BRIEF: In the listing that follows, count each line containing the string "faces" and report only the count.

THE INPUT:
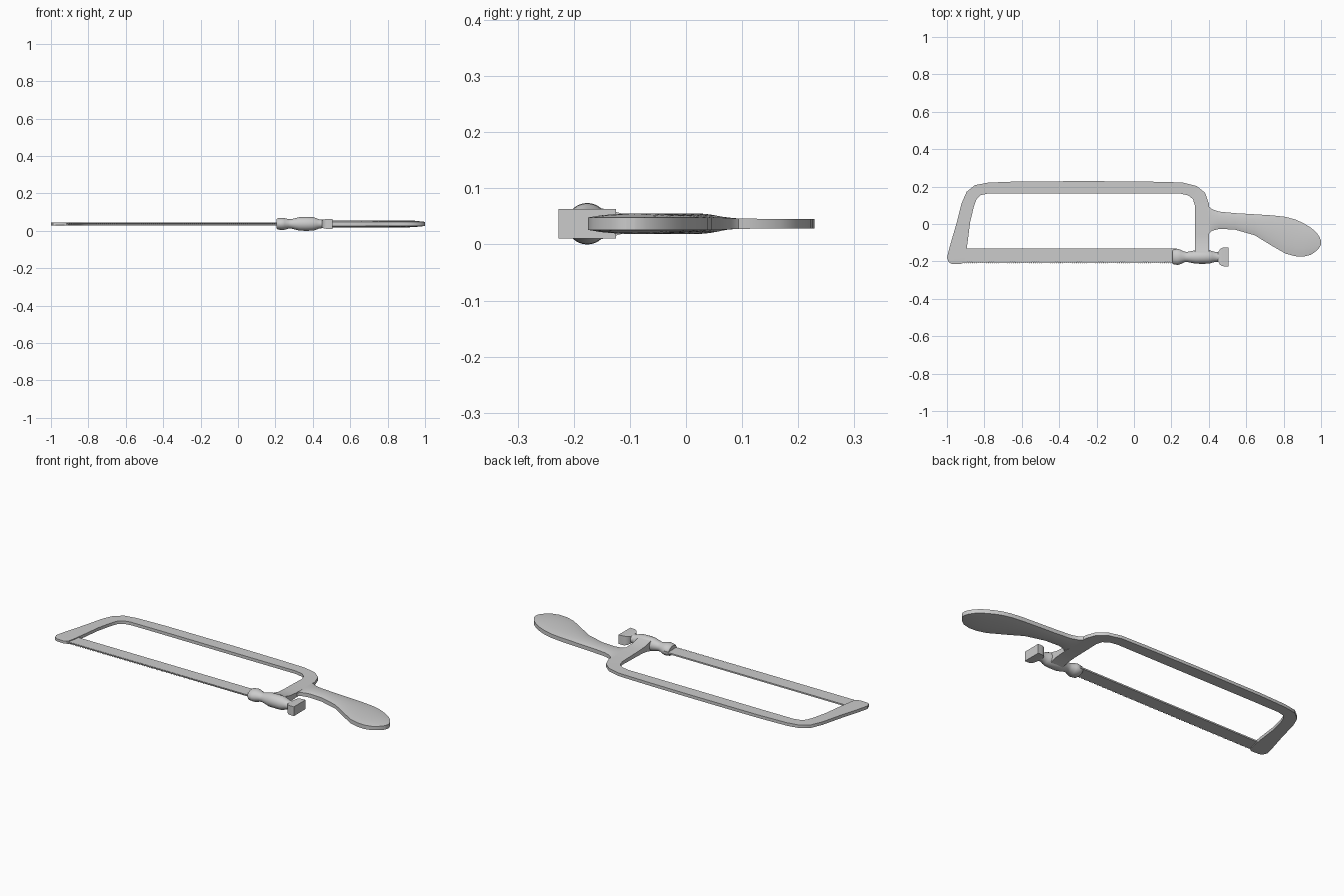
import bpy, bmesh, math

ZC = 0.037      # mid plane of the flat saw
YB = -0.176     # axis of the tension screw


def loft(name, rings, angle=35):
    """Skin closed cross-section rings and cap both ends."""
    bm = bmesh.new()
    rows = [[bm.verts.new(p) for p in r] for r in rings]
    n = len(rows[0])
    for a, b in zip(rows, rows[1:]):
        for i in range(n):
            j = (i + 1) % n
            bm.faces.new((a[i], a[j], b[j], b[i]))
    bm.faces.new(rows[0])
    bm.faces.new(rows[-1])
    return finish(name, bm, angle)


def finish(name, bm, angle):
    bmesh.ops.recalc_face_normals(bm, faces=bm.faces[:])
    me = bpy.data.meshes.new(name)
    bm.to_mesh(me)
    bm.free()
    ob = bpy.data.objects.new(name, me)
    bpy.context.collection.objects.link(ob)
    bpy.ops.object.select_all(action='DESELECT')
    ob.select_set(True)
    bpy.context.view_layer.objects.active = ob
    bpy.ops.object.shade_smooth_by_angle(angle=math.radians(angle))
    return ob


# Bow frame: outer x, outer y, inner x, inner y, half thickness
frame = [
    (-0.975, -0.213, -0.93, -0.215, 0.007),
    (-0.99, -0.205, -0.907, -0.203, 0.0085),
    (-1.0, -0.18, -0.899, -0.16, 0.0085),
    (-0.985, -0.12, -0.89, -0.10, 0.0085),
    (-0.95, 0.0, -0.876, 0.01, 0.0085),
    (-0.922, 0.11, -0.857, 0.09, 0.0085),
    (-0.895, 0.172, -0.842, 0.133, 0.0085),
    (-0.85, 0.208, -0.82, 0.154, 0.0085),
    (-0.78, 0.221, -0.78, 0.163, 0.0085),
    (-0.61, 0.228, -0.61, 0.164, 0.0085),
    (-0.2, 0.229, -0.2, 0.163, 0.0085),
    (0.1, 0.226, 0.1, 0.163, 0.0085),
    (0.26, 0.222, 0.245, 0.163, 0.0085),
    (0.335, 0.203, 0.29, 0.153, 0.0085),
    (0.38, 0.167, 0.315, 0.133, 0.0085),
    (0.4, 0.11, 0.325, 0.10, 0.009),
    (0.403, 0.03, 0.325, 0.03, 0.011),
    (0.402, -0.06, 0.325, -0.06, 0.013),
    (0.402, -0.11, 0.325, -0.11, 0.017),
    (0.402, -0.14, 0.325, -0.14, 0.025),
    (0.402, -0.17, 0.325, -0.17, 0.032),
]
loft("bow_frame", [[(xo, yo, ZC - h), (xi, yi, ZC - h), (xi, yi, ZC + h), (xo, yo, ZC + h)]
                   for xo, yo, xi, yi, h in frame])

# Handle: x, upper edge y, lower edge y, with flat rim and domed faces
grip = [
    (0.385, 0.115, -0.075), (0.402, 0.092, -0.05), (0.42, 0.078, -0.035),
    (0.457, 0.066, -0.026), (0.54, 0.058, -0.03), (0.645, 0.052, -0.06),
    (0.74, 0.046, -0.118), (0.81, 0.038, -0.158), (0.86, 0.025, -0.172),
    (0.905, 0.005, -0.175), (0.945, -0.019, -0.165), (0.975, -0.045, -0.144),
    (0.992, -0.07, -0.125), (1.0, -0.09, -0.108),
]
rings = []
for k, (x, yt, yb) in enumerate(grip):
    rim = min(0.011, 0.0085 + 0.0007 * k)
    dome = 0.0075 * min(1, k / 3) * min(1, (1.0 - x) / 0.07)
    top = []
    for i in range(9):
        t = i / 8
        top.append((x, yt + (yb - yt) * t, rim + dome * math.sin(math.pi * t) ** 0.7))
    rings.append([(a, b, ZC + c) for a, b, c in top] +
                 [(a, b, ZC - c) for a, b, c in reversed(top)])
loft("handle", rings, 40)

# Toothed blade
bm = bmesh.new()
x0, x1, teeth = -0.92, 0.23, 110
step = (x1 - x0) / teeth
outline = [(x1, -0.132), (x0, -0.132)]
for i in range(teeth):
    outline += [(x0 + i * step, -0.204), (x0 + (i + 0.5) * step, -0.211)]
outline.append((x1, -0.204))
lo = [bm.verts.new((x, y, ZC - 0.004)) for x, y in outline]
face = bm.faces.new(lo)
ext = bmesh.ops.extrude_face_region(bm, geom=[face])
bmesh.ops.translate(bm, vec=(0, 0, 0.008),
                    verts=[v for v in ext["geom"] if isinstance(v, bmesh.types.BMVert)])
finish("saw_blade", bm, 20)


# Turned tension screw and barrel: x, radius along y, radius along z
def ellipse(x, ry, rz, n=32):
    return [(x, YB + ry * math.cos(2 * math.pi * i / n), ZC + rz * math.sin(2 * math.pi * i / n))
            for i in range(n)]


screw = [
    (0.205, 0.034, 0.024), (0.212, 0.04, 0.03), (0.235, 0.043, 0.033),
    (0.25, 0.038, 0.031), (0.27, 0.028, 0.025), (0.285, 0.027, 0.025),
    (0.305, 0.031, 0.030), (0.328, 0.036, 0.036), (0.365, 0.037, 0.037),
    (0.402, 0.036, 0.036), (0.418, 0.031, 0.031), (0.435, 0.026, 0.024),
    (0.45, 0.026, 0.023), (0.47, 0.026, 0.023),
]
loft("tension_screw", [ellipse(*s) for s in screw], 40)

# Thumb piece at the end of the screw
thumb = [(0.45, 0.026, 0.02), (0.46, 0.042, 0.024), (0.472, 0.049, 0.026),
         (0.485, 0.051, 0.026), (0.505, 0.051, 0.026)]
loft("thumb_piece", [[(x, YB - a, ZC - b), (x, YB + a, ZC - b),
                      (x, YB + a, ZC + b), (x, YB - a, ZC + b)] for x, a, b in thumb])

RESPONSE FOR THIS EXERCISE: 6